Established 25 years ago by local wildlife fan Bala Amarasekaran, who was granted a space to save animals trapped in an illegal pet trade, it now cares for more than 100 western chimps of all ages. Many younger residents are orphaned victims of bushmeat poaching, while others are abandoned pets.
Along with caring for chimps, Tacugama supports community outreach projects and funds basic sanitation amenities – all part of a drive to convince local people they should protect the species. Commended by primatologist Jane Goodall for their work, the sanctuary has also been given a responsibility to manage four of Sierra Leone’s national parks.
Visitors can meet older chimps, who have a habit of pelting stones at strangers, or observe the work of nursery matron Posseh Kamara (Mama P), who has the enviable job of bottle-feeding irresistibly adorable babies. There are options to stay overnight in cabins, waking up to an alarm call of primate hoots and calls, or take part in yoga retreats.
But temporary closure due to the pandemic has resulted in a loss of vital income. Anyone wishing to help can make a donation or adopt a chimp.
Rubondo Island National Park, Tanzania
Largely arboreal and surprisingly fast-paced, chimps aren’t the easiest creatures to track on foot. But even if you glimpse nothing more than a tuft of hair disappearing into the thick canopy, the primeval hollers and buttress drumming of communicating troops are sounds you’ll never forget.
Part of a pioneering rehabilitation project in conjunction with the Frankfurt Zoological Society, 16 chimps from European zoos were introduced to Rubondo Island in Lake Victoria in the 1960s, along with elephants, giraffes, hippos and sitatunga antelopes.
What started as a Noah’s Ark-style experiment has expanded to become an important refuge for the threatened animals, with more than 60 great apes living wild on the remote, uninhabited Tanzanian island.
In 2013, conservation-minded safari company Asilia, who operate Rubondo’s only camp, started tracking the chimps and, after three years, opened the experience to tourists. Designed to introduce humans to the animals in a non-threatening manner, the long, sweaty treks can potentially result in sightings of mating, hunting or feeding – or perhaps just a flash of a vanishing bum.

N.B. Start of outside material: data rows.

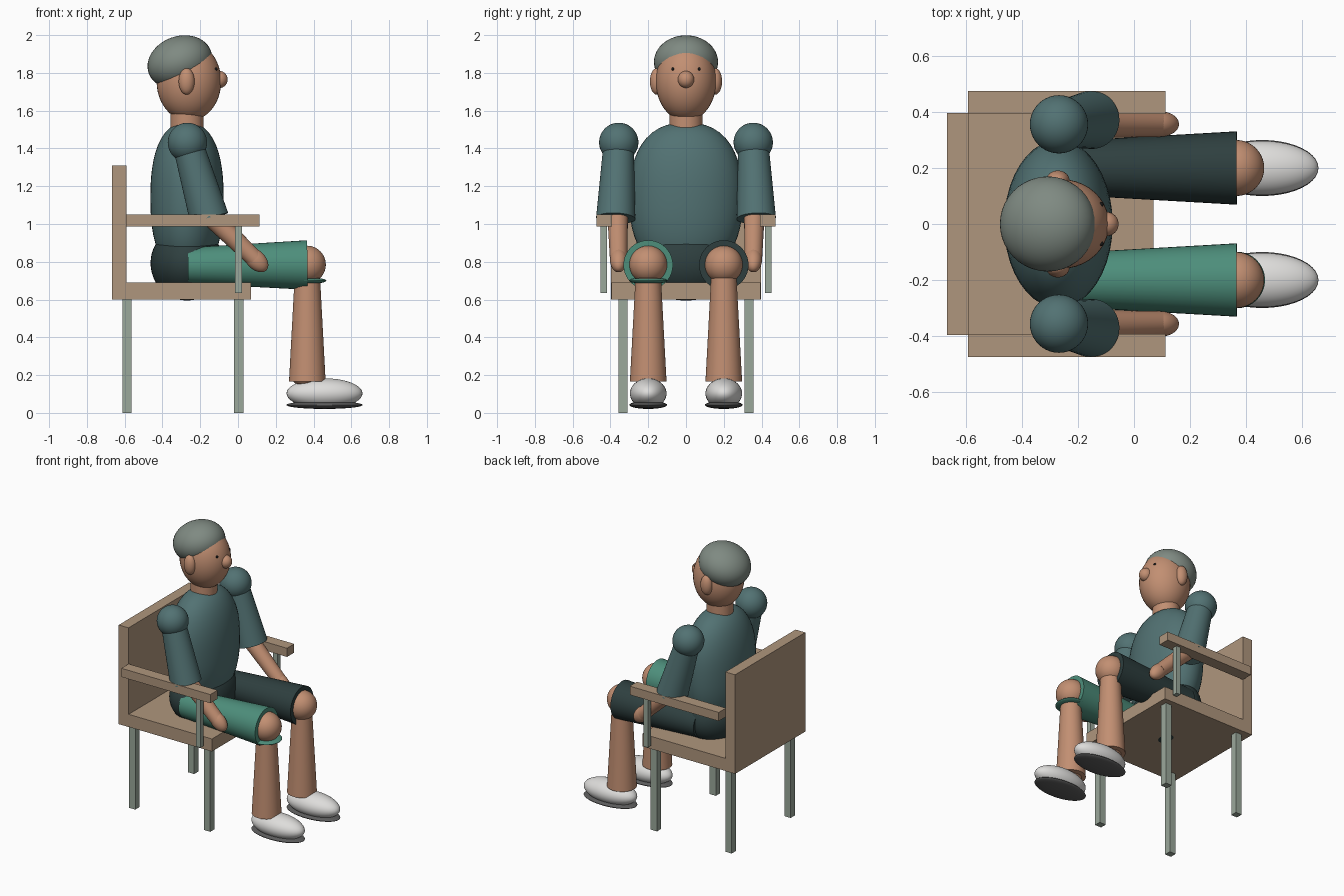
import bpy, bmesh, math
from mathutils import Vector, Matrix

if "Cube" in bpy.data.objects:
    bpy.data.objects.remove(bpy.data.objects["Cube"])


def srgb(*rgb):
    return [((c / 255 + 0.055) / 1.055) ** 2.4 for c in rgb] + [1.0]


def material(name, *rgb):
    m = bpy.data.materials.new(name)
    m.diffuse_color = srgb(*rgb)
    m.use_nodes = True
    m.node_tree.nodes["Principled BSDF"].inputs["Base Color"].default_value = m.diffuse_color
    return m


wood = material("light wood", 175, 150, 125)
metal = material("grey green metal", 155, 168, 155)
skin = material("skin", 194, 143, 114)
hair_grey = material("hair grey", 127, 138, 130)
shirt = material("slate teal shirt", 82, 114, 115)
dark = material("dark trousers", 46, 63, 63)
green = material("green trousers", 77, 142, 123)
white = material("white shoe", 222, 221, 219)
sole_grey = material("sole grey", 92, 92, 92)
black = material("eye black", 25, 25, 25)


def finish(name, bm, mat, smooth=True):
    bmesh.ops.recalc_face_normals(bm, faces=bm.faces)
    me = bpy.data.meshes.new(name)
    bm.to_mesh(me)
    bm.free()
    me.materials.append(mat)
    ob = bpy.data.objects.new(name, me)
    bpy.context.collection.objects.link(ob)
    if smooth:
        bpy.ops.object.select_all(action='DESELECT')
        ob.select_set(True)
        bpy.context.view_layer.objects.active = ob
        bpy.ops.object.shade_smooth_by_angle(angle=math.radians(35))
    return ob


def box(name, mat, x, y, z):
    """Box from (min, max) ranges."""
    bm = bmesh.new()
    bmesh.ops.create_cube(bm, size=1)
    size = [r[1] - r[0] for r in (x, y, z)]
    mid = [(r[1] + r[0]) / 2 for r in (x, y, z)]
    bmesh.ops.scale(bm, vec=size, verts=bm.verts)
    bmesh.ops.translate(bm, vec=mid, verts=bm.verts)
    return finish(name, bm, mat, False)


def ball(name, mat, centre, radii, tilt=0.0, power=2.0):
    """Ellipsoid, tilted about y; a power above 2 makes its height profile squarer."""
    bm = bmesh.new()
    bmesh.ops.create_uvsphere(bm, u_segments=40, v_segments=24, radius=1)
    for v in bm.verts:
        r = math.hypot(v.co.x, v.co.y)
        if r > 1e-5:
            k = max(0.0, 1 - min(1, abs(v.co.z)) ** power) ** (1 / power) / r
            v.co.x *= k
            v.co.y *= k
    mtx = Matrix.Translation(centre) @ Matrix.Rotation(tilt, 4, 'Y') @ Matrix.Diagonal((*radii, 1))
    bmesh.ops.transform(bm, matrix=mtx, verts=bm.verts)
    return finish(name, bm, mat)


def limb(name, mat, start, end, r1, r2):
    """Tapered capped tube between two points."""
    a, b = Vector(start), Vector(end)
    bm = bmesh.new()
    bmesh.ops.create_cone(bm, cap_ends=True, segments=40, radius1=r1, radius2=r2,
                          depth=(b - a).length)
    rot = (b - a).to_track_quat('Z', 'Y').to_matrix().to_4x4()
    bmesh.ops.transform(bm, matrix=Matrix.Translation((a + b) / 2) @ rot, verts=bm.verts)
    return finish(name, bm, mat)


def span(s, lo, hi):
    return (lo, hi) if s > 0 else (-hi, -lo)


# Chair
box("seat", wood, (-0.59, 0.07), (-0.395, 0.395), (0.60, 0.69))
box("backrest", wood, (-0.667, -0.59), (-0.397, 0.397), (0.60, 1.31))

# Trunk and head
ball("hips", dark, (-0.27, 0, 0.793), (0.193, 0.28, 0.198))
ball("torso", shirt, (-0.27, 0, 1.137), (0.194, 0.30, 0.40), power=2.4)
limb("neck", skin, (-0.27, 0, 1.48), (-0.27, 0, 1.62), 0.088, 0.088)
ball("head", skin, (-0.26, 0, 1.755), (0.171, 0.16, 0.21))
ball("hair", hair_grey, (-0.308, 0, 1.857), (0.175, 0.17, 0.137), tilt=math.radians(-20))
ball("nose", skin, (-0.098, 0, 1.765), (0.043, 0.043, 0.045))

for s, side in ((-1, "right"), (1, "left")):
    # Chair supports
    box(side + "_armrest", wood, (-0.592, 0.113), span(s, 0.393, 0.475), (0.988, 1.05))
    box(side + "_arm_post", metal, (-0.015, 0.02), span(s, 0.417, 0.453), (0.635, 0.99))
    box(side + "_front_leg", metal, (-0.02, 0.03), span(s, 0.31, 0.357), (0, 0.60))
    box(side + "_back_leg", metal, (-0.612, -0.564), span(s, 0.31, 0.357), (0, 0.60))

    # Face
    ball(side + "_ear", skin, (-0.272, 0.155 * s, 1.755), (0.042, 0.036, 0.07))
    ball(side + "_eye", black, (-0.117, 0.07 * s, 1.82), (0.008, 0.008, 0.008))

    # Arm
    ball(side + "_shoulder", shirt, (-0.268, 0.356 * s, 1.432), (0.104, 0.104, 0.104))
    limb(side + "_sleeve", shirt, (-0.268, 0.356 * s, 1.432), (-0.152, 0.372 * s, 1.03),
         0.08, 0.104)
    limb(side + "_forearm", skin, (-0.165, 0.362 * s, 1.06), (0.09, 0.357 * s, 0.815),
         0.055, 0.046)
    ball(side + "_hand", skin, (0.095, 0.357 * s, 0.81), (0.078, 0.045, 0.05),
         tilt=math.radians(45))

    # Leg
    y = 0.2 * s
    cloth = green if s < 0 else dark
    limb(side + "_thigh", cloth, (-0.265, y, 0.78), (0.367, y, 0.783), 0.095, 0.131)
    ball(side + "_knee", skin, (0.365, y, 0.785), (0.1, 0.1, 0.1))
    limb(side + "_shin", skin, (0.367, y, 0.165), (0.367, y, 0.76), 0.097, 0.065)
    ball(side + "_ankle", skin, (0.355, y, 0.19), (0.07, 0.07, 0.05))
    ball(side + "_shoe", white, (0.458, y, 0.103), (0.201, 0.097, 0.08))
    ball(side + "_sole", sole_grey, (0.458, y, 0.042), (0.201, 0.1, 0.021))

# Trouser cuff below one knee
ball("right_cuff", green, (0.367, -0.2, 0.70), (0.101, 0.101, 0.017))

A proportion of fees paid by tourists goes towards supporting the protection of these chimps, and the camp also employs members of the local community. Asilia (asiliaafrica.com) offers an eight-night safari, including three nights at Rubondo Island Camp, from USD$8,000pp (around £5,800) including accommodation, all meals, house drinks, safari activities and all in-country flights to and from Kilimanjaro.
Budongo Central Forest Reserve, Uganda
There are estimated to be around 5,000 chimpanzees living in Uganda, with a well-established infrastructure set up to see habituated animals on treks typically lasting from one to four hours.
Although the largest concentration of troops can be found in Kibale, other areas of the country are growing in popularity. Budongo Forest, part of Murchison Falls National Park, is the only place to offer a full day habituation experience, allowing visitors to follow animals from the moment they wake up in their nests.
Staying overnight at wooden cabins at the solar-powered Budongo Eco Lodge, once used as a research station by the Jane Goodall Institute, tourists can walk directly into the forest to begin their search. Depending on fruit available in different seasons, chimps can either be found high in the trees or scurrying along the floor.
Ugandan entrepreneur and conservationist Amos Wekesa manages the concession through his company Great Lakes Safaris on behalf of the National Forestry Association. In 2019, they generated USD$300K – 15 times the amount previously raised in three years – with a proportion used to fund rangers and education programmes.
Rooms at the Budongo Eco Lodge cost from USD$250/£180 full board per night, and a full day permit to track is USD$250/£180. Book through Great Lakes Safaris (greatlakessafaris.com).